[Records for the exercise]
----

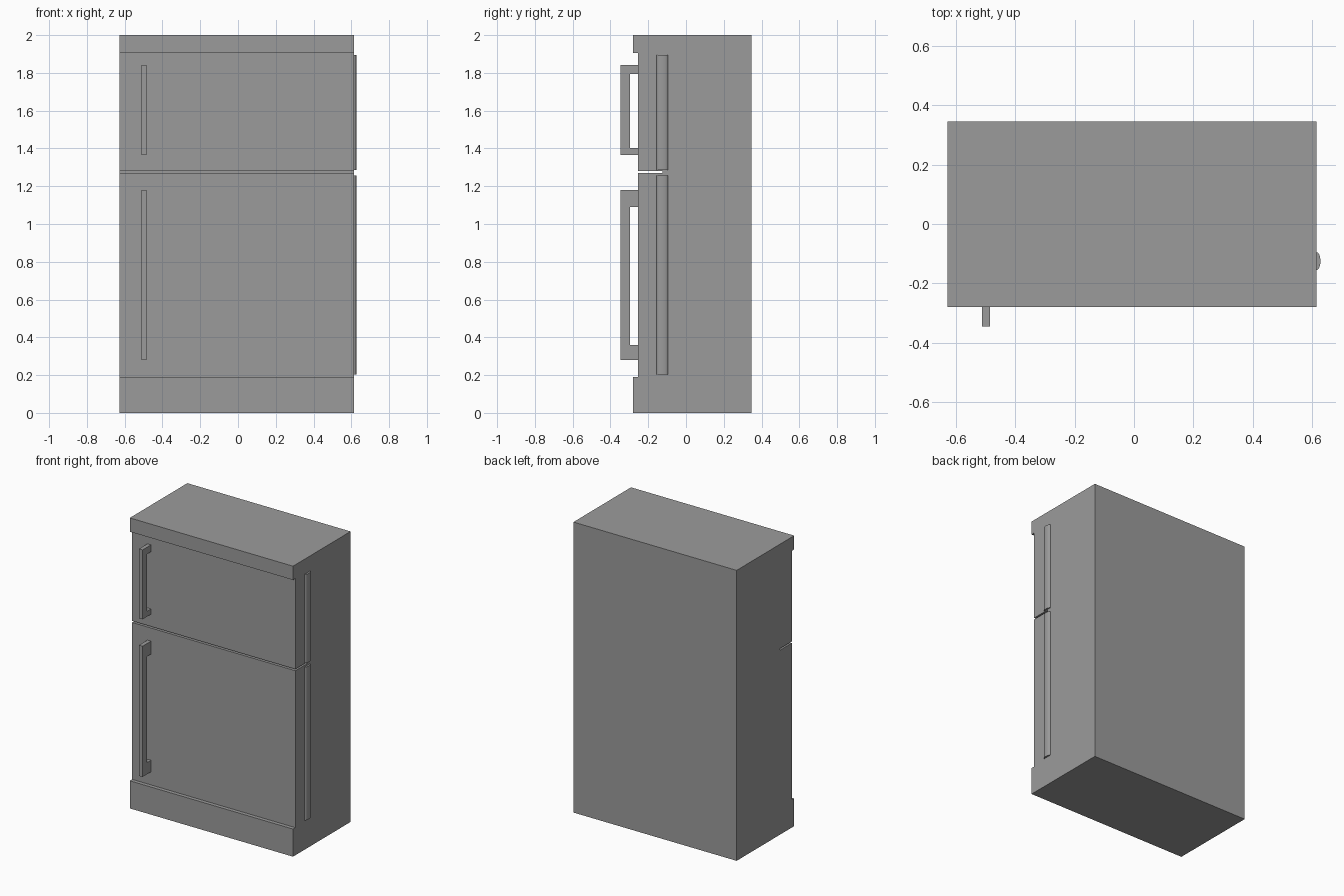
import bpy, bmesh, math

cube = bpy.data.objects.get("Cube")
if cube:
    bpy.data.objects.remove(cube, do_unlink=True)

grey = bpy.data.materials.new("enamel_grey")
grey.use_nodes = True
COLOUR = (0.33, 0.33, 0.33, 1)
grey.diffuse_color = COLOUR
grey.node_tree.nodes["Principled BSDF"].inputs["Base Color"].default_value = COLOUR


def extrude(name, profile, offset):
    """Make a solid from a planar outline pushed along an offset."""
    bm = bmesh.new()
    face = bm.faces.new([bm.verts.new(p) for p in profile])
    moved = bmesh.ops.extrude_face_region(bm, geom=[face])["geom"]
    verts = [v for v in moved if isinstance(v, bmesh.types.BMVert)]
    bmesh.ops.translate(bm, verts=verts, vec=offset)
    bmesh.ops.recalc_face_normals(bm, faces=bm.faces)
    mesh = bpy.data.meshes.new(name)
    bm.to_mesh(mesh)
    bm.free()
    mesh.materials.append(grey)
    obj = bpy.data.objects.new(name, mesh)
    bpy.context.collection.objects.link(obj)
    return obj


def side_profile(name, x0, x1, points):
    """Extrude a (y, z) outline across the width."""
    return extrude(name, [(x0, y, z) for y, z in points], (x1 - x0, 0, 0))


LEFT, RIGHT = -0.628, 0.615
BACK, LIP, DOOR, RECESS = 0.346, -0.28, -0.254, -0.125
BASE_TOP, CAP_BOTTOM = 0.19, 1.905

# Cabinet with projecting plinth and top cap
side_profile("cabinet", LEFT, RIGHT, [
    (BACK, 0), (LIP, 0), (LIP, BASE_TOP), (RECESS, BASE_TOP),
    (RECESS, CAP_BOTTOM), (LIP, CAP_BOTTOM), (LIP, 2), (BACK, 2)])


# Doors, separated by a narrow slot
def door(name, z0, z1):
    side_profile(name, LEFT, RIGHT,
                 [(DOOR, z0), (RECESS, z0), (RECESS, z1), (DOOR, z1)])


door("lower_door", BASE_TOP, 1.27)
door("upper_door", 1.281, CAP_BOTTOM)


# Bracket handles
def handle(name, z0, gap0, gap1, z1):
    front, inner = -0.346, -0.296
    side_profile(name, -0.512, -0.485, [
        (front, z0), (DOOR, z0), (DOOR, gap0), (inner, gap0),
        (inner, gap1), (DOOR, gap1), (DOOR, z1), (front, z1)])


handle("lower_handle", 0.28, 0.36, 1.09, 1.18)
handle("upper_handle", 1.365, 1.402, 1.795, 1.843)


# Rounded hinge covers on the model's left side
def hinge(name, z0, z1, steps=12):
    arc = [math.pi * i / steps - math.pi / 2 for i in range(steps + 1)]
    outline = [(RIGHT + 0.013 * math.cos(a), RECESS + 0.03 * math.sin(a), z0)
               for a in arc]
    obj = extrude(name, outline, (0, 0, z1 - z0))
    bpy.ops.object.select_all(action="DESELECT")
    obj.select_set(True)
    bpy.context.view_layer.objects.active = obj
    bpy.ops.object.shade_smooth_by_angle(angle=math.radians(35))


hinge("lower_hinge", 0.203, 1.258)
hinge("upper_hinge", 1.285, 1.896)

----

[Work instructions]
From the data, report how many lines hold "front", leaving out any other words.

[Reply]
3